On April 14, council members are expected to act on a pitch that has seen its ups and downs over the course of two years from O’Reilly’s construction company, Cherryfield Development. The finished product is bigger than what was rejected by the council in September 2006, but now has the support of a large contingent of neighbors who live mostly in nearby single-family homes. The two structures proposed for 504 and 508 Elgin Ave. also rely on a total of 10 variances to the zoning code, a request that was entirely absent in 2006.
“I don’t think you should look just at the number of variances,” Commissioner Mike Curry said of the upcoming vote. “I think you need to look at the project. Look at the Roos project.”
Curry is readily familiar with the history of O’Reilly’s proposed townhouse project, having served on the zoning board of appeals when the original plans wound their way through village hall two years ago. If memory serves, said Curry, the unveiling brought dozens of people to the meeting and the debate lasted until the early morning.
“There were probably 30 to 50 people there that night,” Curry said.
A 4-1 council decision in 2006 not to approve O’Reilly’s project set the stage for a courthouse battle that never materialized. Instead, O’Reilly began meeting regularly with neighborhood residents to tweak the project and make it more palatable. Front porches and a gabled roofline facing Elgin Avenue are the aesthetic trademarks of those talks.
“Barney O’Reilly is a pretty good person who builds quality,” Commissioner Rory Hoskins said. “I’m inclined to look at his project favorably.”
The zoning board voted 5-2 last month to recommend that commissioners give site-plan approval to O’Reilly’s townhouses. The planning commission is also expected to make its recommendation in time for the April 14 council meeting, according to Village Administrator Mike Sturino.
Commissioner Marty Tellalian, a former member of the planning commission who attended the March 18 zoning board meeting, rejected several arguments heard there to support the project. Currently, the proposed building sites are vacant. Threats that a souring economy might prolong that condition are invalid, said Tellalian.
“I am inclined against granting variances [to the zoning code],” Tellalian said.
Casting the lone vote in favor of the plan more than a year ago was Commissioner Mark Hosty, who will get another chance to weigh in this month. Hosty did not return phone calls seeking comment.
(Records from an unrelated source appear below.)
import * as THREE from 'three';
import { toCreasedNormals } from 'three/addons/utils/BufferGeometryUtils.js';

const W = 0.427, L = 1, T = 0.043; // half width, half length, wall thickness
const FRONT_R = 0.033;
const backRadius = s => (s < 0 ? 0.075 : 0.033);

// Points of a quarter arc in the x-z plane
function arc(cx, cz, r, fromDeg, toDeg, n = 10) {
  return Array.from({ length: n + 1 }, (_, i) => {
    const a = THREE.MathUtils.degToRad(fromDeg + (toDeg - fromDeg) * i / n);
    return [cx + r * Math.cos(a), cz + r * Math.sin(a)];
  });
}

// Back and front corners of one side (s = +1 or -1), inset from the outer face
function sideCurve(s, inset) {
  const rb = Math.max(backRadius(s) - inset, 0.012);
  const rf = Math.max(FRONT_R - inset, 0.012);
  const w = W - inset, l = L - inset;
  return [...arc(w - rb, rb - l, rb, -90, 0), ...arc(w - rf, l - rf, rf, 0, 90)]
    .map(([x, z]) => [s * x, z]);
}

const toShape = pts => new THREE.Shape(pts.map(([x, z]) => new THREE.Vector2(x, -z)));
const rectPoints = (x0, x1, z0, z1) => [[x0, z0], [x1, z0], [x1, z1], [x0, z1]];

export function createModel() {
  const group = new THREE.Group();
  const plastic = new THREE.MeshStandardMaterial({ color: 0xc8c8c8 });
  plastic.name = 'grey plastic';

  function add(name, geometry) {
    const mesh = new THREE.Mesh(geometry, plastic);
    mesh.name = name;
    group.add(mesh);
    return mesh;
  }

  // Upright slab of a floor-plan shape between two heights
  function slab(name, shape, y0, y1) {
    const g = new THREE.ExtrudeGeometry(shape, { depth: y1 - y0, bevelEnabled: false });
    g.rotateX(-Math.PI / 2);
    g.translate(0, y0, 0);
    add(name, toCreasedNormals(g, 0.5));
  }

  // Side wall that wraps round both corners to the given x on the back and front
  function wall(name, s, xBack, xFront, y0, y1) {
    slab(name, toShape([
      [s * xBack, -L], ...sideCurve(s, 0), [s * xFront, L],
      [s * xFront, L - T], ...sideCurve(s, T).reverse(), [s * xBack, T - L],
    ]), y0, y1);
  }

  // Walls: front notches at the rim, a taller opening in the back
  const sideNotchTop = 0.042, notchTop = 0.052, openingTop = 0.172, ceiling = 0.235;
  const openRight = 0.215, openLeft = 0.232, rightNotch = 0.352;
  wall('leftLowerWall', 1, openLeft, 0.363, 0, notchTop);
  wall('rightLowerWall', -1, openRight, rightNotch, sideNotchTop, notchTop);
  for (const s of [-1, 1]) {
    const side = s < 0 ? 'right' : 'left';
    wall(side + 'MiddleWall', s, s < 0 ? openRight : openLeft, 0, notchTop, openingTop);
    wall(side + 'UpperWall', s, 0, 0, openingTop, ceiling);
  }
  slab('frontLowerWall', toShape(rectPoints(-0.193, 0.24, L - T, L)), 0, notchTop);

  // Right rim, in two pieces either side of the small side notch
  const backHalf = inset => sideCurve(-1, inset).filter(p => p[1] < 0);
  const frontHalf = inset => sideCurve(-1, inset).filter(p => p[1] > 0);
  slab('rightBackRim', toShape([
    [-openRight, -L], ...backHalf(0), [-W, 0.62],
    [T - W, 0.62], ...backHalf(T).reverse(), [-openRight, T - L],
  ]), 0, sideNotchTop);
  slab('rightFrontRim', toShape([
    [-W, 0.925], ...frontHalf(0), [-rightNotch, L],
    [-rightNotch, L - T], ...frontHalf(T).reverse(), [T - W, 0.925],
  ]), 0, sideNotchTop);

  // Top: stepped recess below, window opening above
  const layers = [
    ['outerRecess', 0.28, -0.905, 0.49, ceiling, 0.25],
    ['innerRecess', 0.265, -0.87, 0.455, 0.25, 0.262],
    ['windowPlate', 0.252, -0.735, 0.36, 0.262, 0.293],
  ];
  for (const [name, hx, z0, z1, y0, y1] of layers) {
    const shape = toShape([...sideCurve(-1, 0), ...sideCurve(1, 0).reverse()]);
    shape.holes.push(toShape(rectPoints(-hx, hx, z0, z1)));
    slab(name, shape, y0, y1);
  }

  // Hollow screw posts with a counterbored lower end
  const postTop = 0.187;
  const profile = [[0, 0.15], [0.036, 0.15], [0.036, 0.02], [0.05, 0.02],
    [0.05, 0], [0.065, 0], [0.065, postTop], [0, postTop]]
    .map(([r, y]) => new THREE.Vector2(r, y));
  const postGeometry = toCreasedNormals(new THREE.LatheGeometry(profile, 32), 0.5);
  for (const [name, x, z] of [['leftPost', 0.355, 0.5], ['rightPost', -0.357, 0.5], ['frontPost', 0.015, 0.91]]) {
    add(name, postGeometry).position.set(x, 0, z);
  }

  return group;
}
Mayor Anthony Calderone, also present for the 2006 vote, could not be reached for comment.
“All things being equal, you have to consider the neighbors’ input and how they feel, because they’re the ones directly affected,” Curry said.